Recreation and sport will be allowed, but indoor facilities, including changing rooms and courts, will remain closed and people should only play close contact team sports with members of their household.
Mr Speaker, I know that many have mourned the closure of places of worship, and this year, Easter, Passover and Eid all occurred during the lockdown.
So I am delighted that places of worship will be able to reopen for prayer and services – including weddings with a maximum of 30 people, all subject to social distancing.
Meanwhile, our courts, probation services, police stations and other public services will increasingly resume face-to-face proceedings. Wrap-around care for school age children and formal childcare will restart over the summer. Primary and secondary education will recommence in September with full attendance and those children who can already go to school should do so – because it is safe.
Mr Speaker, we will publish Covid-secure guidelines for every sector that is re-opening, and slowly but surely, these measures will restore a sense of normality.
After the toughest restrictions in peacetime history, we are now able to make life easier for people to see more of their friends and families and to help businesses get back on their feet and get people back into work.
But the virus has not gone away.
We will continue to monitor the data with the Joint Biosecurity Centre and our ever more effective Test and Trace system. And I must be clear to the House, that as we have seen in other countries, there will be flare-ups for which local measures will be needed and we will not hesitate to apply the brakes and re-introduce restrictions even at national level - if required.
So I urge everyone to stay alert, control the virus and save lives.

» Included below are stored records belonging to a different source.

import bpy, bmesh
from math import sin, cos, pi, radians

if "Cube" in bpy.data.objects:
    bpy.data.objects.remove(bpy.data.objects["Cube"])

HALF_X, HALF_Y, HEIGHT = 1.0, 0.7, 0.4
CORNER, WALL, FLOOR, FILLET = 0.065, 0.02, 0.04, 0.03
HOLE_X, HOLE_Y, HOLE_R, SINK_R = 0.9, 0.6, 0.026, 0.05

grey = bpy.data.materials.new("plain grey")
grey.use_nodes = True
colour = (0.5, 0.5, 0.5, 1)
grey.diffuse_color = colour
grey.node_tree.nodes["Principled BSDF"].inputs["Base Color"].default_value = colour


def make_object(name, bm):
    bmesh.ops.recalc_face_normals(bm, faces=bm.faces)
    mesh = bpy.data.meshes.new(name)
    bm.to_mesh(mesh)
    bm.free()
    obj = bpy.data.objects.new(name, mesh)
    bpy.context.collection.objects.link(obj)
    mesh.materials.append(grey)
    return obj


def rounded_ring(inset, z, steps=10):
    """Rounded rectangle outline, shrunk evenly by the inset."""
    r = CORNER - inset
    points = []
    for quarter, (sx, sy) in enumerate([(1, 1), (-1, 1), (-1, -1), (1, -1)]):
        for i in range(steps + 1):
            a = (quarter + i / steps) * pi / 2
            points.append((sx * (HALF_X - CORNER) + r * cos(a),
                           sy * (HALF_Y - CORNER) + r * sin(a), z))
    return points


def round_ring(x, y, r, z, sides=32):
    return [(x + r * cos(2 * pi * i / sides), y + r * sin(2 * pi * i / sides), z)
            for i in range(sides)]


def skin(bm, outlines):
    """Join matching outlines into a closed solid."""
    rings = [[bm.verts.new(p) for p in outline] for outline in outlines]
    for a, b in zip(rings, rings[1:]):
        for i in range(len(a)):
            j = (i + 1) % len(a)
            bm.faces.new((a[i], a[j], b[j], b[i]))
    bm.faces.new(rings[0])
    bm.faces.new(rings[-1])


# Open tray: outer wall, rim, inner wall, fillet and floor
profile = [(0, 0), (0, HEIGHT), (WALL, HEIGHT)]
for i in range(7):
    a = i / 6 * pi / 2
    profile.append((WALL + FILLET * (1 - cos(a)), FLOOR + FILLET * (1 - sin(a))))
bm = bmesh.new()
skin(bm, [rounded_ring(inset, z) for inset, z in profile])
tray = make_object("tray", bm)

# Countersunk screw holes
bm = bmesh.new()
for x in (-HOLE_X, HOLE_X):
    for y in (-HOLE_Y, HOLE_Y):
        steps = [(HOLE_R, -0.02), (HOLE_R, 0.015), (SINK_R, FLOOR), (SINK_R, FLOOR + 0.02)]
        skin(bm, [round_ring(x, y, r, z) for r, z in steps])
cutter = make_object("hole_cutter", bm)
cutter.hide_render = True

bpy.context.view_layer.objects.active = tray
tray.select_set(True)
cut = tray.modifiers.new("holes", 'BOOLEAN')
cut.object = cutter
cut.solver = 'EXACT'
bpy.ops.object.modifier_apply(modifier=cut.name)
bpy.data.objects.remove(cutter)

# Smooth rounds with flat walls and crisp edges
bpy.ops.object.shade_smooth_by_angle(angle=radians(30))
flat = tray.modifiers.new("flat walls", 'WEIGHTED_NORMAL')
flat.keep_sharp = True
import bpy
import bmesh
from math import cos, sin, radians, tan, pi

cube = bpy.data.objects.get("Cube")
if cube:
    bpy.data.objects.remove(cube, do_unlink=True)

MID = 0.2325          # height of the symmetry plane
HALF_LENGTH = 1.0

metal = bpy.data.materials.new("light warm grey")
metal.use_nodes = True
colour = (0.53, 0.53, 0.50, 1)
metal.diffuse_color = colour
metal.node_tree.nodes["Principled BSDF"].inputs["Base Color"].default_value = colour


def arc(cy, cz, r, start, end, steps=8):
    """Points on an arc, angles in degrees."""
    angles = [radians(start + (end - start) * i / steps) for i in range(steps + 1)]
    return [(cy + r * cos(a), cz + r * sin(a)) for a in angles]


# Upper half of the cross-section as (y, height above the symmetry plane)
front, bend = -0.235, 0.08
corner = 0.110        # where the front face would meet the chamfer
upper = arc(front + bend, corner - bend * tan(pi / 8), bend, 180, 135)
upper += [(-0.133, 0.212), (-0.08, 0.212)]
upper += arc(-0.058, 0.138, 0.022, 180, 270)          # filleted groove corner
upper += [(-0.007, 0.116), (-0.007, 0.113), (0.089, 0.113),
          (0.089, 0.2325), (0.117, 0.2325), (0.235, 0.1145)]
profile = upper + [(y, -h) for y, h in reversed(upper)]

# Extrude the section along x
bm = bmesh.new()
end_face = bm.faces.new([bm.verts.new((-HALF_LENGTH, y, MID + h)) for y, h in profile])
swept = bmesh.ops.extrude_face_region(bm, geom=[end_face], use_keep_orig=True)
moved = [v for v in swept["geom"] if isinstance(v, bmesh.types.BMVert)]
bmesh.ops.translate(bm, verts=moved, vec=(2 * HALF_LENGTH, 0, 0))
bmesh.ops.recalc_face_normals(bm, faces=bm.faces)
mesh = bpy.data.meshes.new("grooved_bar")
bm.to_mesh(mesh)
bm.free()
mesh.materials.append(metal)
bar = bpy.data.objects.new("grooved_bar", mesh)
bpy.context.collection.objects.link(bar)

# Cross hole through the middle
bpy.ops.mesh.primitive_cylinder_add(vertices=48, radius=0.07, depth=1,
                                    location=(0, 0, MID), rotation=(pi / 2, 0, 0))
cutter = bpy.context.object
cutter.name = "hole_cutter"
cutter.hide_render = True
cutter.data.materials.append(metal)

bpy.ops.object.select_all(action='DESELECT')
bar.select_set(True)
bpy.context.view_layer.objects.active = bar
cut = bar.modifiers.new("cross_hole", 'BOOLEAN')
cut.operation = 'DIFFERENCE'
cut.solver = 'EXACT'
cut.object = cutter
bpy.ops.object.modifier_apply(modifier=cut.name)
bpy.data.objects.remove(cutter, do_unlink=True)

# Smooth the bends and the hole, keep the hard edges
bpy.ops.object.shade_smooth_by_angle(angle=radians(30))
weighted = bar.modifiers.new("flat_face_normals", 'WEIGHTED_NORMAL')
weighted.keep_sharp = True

Let’s keep washing our hands, staying 2 metres apart wherever feasible, and mitigating the risks at 1 metre where not, avoiding public transport when possible, and wearing a mask when not, getting tested immediately if we have symptoms, and self-isolating if instructed by NHS Test and Trace.
Today, we can say that our long national hibernation is beginning to come to an end and life is returning to our shops, streets and homes and a new, but cautious, optimism is palpable.
But it would be all too easy for that frost to return.
And that is why we will continue to trust in the common sense and the community spirit of the British people to follow this guidance, to carry us through and see us to victory over this virus.
Commenting, Therese Coffey, Secretary of State for the Department of Work and Pensions, said:
“Corbyn’s Pension Tax will see ten million savers facing a huge bill forcing them to delay their retirement for almost three and a half years.
“This is just one of the ways a Corbyn government would hammer hardworking people on top of his plans to hike up taxes by £2,400 a year, as well as the cost of his plan for unlimited immigration and the chaos of 2020 being dominated by two more referendums – one on Brexit and another on Scottish independence.
“Only Boris Johnson and the Conservative Party can get Brexit done with a deal, get parliament working again and turbocharge our economy to unleash Britain’s potential.”